What more might we learn about this famous battle if we put ourselves in commanders’ shoes, using today’s digital technology to visualize the battlefield and see what they could see? Our team, which includes myself, researcher Dan Miller and cartographer Alex Tait, have done just that. Alex recreated the 1863 terrain based on a superb map of the battlefield from 1874 and present-day digital data. Dan and I captured troop positions from historical maps. Our interactive map shows Union and Confederate troop movements over the course of the battle, July 1 – 3, 1863. Panoramic views from strategic viewpoints show what commanders could – and could not – see at decisive moments, and what Union soldiers faced at the beginning of Pickett’s Charge. You will also find “viewshed” maps created with GIS (Geographic Information Systems). These maps show more fully what was hidden from view at those key moments.
Altogether, our mapping reveals that Lee never had a clear view of enemy forces; the terrain itself hid portions of the Union Army throughout the battle. In addition, Lee did not grasp – or acknowledge – just how advantageous the Union’s position was. In a reversal of the Battle of Fredericksburg, where Lee’s forces held the high ground and won a great victory, Union General George Meade held the high ground at Gettysburg. Lee’s forces were spread over an arc of seven miles, while the Union’s compact position, anchored on several hills, facilitated communication and quick troop deployment. Meade also received much better information, more quickly, from his subordinates. Realizing the limits of what Lee could see makes his decisions appear even bolder, and more likely to fail, than we knew.

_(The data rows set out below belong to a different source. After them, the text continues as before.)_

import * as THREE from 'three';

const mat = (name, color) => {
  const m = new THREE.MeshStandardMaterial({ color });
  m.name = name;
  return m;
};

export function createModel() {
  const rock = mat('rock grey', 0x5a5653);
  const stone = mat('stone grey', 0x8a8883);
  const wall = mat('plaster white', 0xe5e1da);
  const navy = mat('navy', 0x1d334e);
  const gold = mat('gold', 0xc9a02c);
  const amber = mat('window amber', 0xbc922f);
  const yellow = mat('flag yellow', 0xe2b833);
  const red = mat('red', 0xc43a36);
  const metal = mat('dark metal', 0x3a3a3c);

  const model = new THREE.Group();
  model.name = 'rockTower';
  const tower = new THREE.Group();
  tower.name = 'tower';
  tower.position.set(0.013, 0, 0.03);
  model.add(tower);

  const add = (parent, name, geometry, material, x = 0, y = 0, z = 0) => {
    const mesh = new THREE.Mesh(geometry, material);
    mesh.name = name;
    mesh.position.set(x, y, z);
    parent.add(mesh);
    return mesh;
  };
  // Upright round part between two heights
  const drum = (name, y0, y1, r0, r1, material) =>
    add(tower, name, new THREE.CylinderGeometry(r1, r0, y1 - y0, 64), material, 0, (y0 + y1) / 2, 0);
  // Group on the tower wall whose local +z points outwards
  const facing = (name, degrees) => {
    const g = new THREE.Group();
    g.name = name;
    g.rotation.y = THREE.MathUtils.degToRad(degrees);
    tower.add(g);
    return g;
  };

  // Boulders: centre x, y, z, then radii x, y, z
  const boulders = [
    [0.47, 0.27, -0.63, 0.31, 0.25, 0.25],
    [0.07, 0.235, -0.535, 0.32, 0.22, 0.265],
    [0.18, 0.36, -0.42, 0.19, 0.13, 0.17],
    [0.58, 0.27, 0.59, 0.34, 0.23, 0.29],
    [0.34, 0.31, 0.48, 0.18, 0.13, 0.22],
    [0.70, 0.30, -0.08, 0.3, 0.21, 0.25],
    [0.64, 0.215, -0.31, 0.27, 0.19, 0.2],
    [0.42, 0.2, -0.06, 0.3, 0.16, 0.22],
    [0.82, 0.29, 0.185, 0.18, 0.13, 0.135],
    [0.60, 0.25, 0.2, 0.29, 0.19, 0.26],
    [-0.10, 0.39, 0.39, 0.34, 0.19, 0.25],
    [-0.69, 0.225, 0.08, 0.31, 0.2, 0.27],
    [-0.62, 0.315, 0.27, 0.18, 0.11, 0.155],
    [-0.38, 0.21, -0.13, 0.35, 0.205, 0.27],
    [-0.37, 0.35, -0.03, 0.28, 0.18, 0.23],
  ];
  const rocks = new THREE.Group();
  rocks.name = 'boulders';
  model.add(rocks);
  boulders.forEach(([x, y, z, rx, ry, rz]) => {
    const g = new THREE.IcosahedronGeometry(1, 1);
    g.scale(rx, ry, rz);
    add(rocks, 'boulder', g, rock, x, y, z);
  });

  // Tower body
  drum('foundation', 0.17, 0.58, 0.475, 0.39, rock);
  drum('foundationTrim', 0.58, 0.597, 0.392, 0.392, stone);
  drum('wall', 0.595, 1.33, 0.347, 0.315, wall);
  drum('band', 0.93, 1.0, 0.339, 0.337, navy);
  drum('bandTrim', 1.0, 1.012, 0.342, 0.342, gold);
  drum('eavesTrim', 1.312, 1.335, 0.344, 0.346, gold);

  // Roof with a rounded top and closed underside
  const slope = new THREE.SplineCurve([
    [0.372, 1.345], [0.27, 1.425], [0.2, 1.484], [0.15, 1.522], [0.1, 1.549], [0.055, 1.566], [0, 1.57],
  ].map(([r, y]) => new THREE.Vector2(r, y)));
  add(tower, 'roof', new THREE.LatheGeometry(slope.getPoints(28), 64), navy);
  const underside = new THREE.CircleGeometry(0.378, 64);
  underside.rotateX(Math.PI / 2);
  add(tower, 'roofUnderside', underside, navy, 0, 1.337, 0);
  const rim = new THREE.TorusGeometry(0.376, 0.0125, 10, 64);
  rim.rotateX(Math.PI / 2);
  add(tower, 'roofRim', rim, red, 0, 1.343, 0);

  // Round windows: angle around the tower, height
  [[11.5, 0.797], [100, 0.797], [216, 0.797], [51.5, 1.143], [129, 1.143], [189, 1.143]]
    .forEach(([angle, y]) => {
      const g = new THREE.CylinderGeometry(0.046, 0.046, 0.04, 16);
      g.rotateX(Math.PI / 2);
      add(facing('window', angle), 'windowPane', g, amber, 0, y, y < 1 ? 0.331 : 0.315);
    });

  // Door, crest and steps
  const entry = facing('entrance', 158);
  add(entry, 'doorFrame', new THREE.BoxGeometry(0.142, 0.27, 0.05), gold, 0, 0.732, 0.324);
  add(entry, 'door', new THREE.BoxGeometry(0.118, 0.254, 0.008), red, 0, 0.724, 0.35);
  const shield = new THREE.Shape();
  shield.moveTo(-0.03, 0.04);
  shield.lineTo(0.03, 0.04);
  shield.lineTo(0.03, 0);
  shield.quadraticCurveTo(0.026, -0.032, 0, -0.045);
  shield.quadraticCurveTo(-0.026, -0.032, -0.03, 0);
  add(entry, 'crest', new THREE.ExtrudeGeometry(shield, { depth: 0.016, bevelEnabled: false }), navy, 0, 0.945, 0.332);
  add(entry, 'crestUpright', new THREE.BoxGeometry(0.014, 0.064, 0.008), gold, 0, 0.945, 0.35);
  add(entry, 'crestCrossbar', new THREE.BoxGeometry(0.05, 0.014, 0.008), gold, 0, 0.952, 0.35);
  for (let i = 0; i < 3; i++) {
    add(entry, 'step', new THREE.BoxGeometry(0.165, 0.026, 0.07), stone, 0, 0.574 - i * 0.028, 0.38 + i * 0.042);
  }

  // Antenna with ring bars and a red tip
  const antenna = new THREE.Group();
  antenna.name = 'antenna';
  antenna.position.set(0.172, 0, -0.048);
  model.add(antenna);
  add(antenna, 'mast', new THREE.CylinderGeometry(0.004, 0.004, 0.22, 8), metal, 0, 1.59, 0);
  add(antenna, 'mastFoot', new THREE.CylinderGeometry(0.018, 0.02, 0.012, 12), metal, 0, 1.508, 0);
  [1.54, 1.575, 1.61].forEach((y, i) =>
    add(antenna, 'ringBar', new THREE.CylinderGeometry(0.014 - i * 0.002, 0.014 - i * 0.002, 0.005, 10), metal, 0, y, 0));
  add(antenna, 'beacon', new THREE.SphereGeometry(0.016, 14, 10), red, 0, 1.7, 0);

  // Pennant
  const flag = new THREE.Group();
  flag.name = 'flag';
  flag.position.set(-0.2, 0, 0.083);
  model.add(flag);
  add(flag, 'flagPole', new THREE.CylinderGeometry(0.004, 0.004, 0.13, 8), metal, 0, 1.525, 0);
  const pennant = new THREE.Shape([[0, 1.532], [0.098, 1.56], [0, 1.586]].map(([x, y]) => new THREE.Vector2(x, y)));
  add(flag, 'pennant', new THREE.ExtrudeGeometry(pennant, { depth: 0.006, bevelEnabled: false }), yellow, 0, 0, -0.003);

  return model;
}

Anne Kelly Knowles is Professor of Geography at Middlebury College. Her books employing GIS for historical research include Placing History (EsriPress 2008) and Mastering Iron: The Struggle to Modernize an American Industry, 1800-1868 (University of Chicago Press 2013). In 2012, she received the Smithsonian American Ingenuity Award for Historical Scholarship.
Dan Miller is a recent graduate of Middlebury College. Dan digitized troop positions and performed historical research to interpret the battle. 150 years ago, Dan’s ancestor fought in the 82nd Ohio Volunteer Infantry at Gettysburg, a connection that Dan was fascinated to investigate using GIS technology.
Alex Tait is Vice President of International Mapping in Ellicott City, Md. He works on map projects ranging from Civil Water battlefields to international boundary disputes.
Allen Carroll heads a "story maps" team at Esri, the leading provider of geographic information systems software, services, and content.
Tim Montenyohl is a 3-D Artist and Animator at International Mapping.
Judith Nielsen is a Senior Cartographer at International Mapping.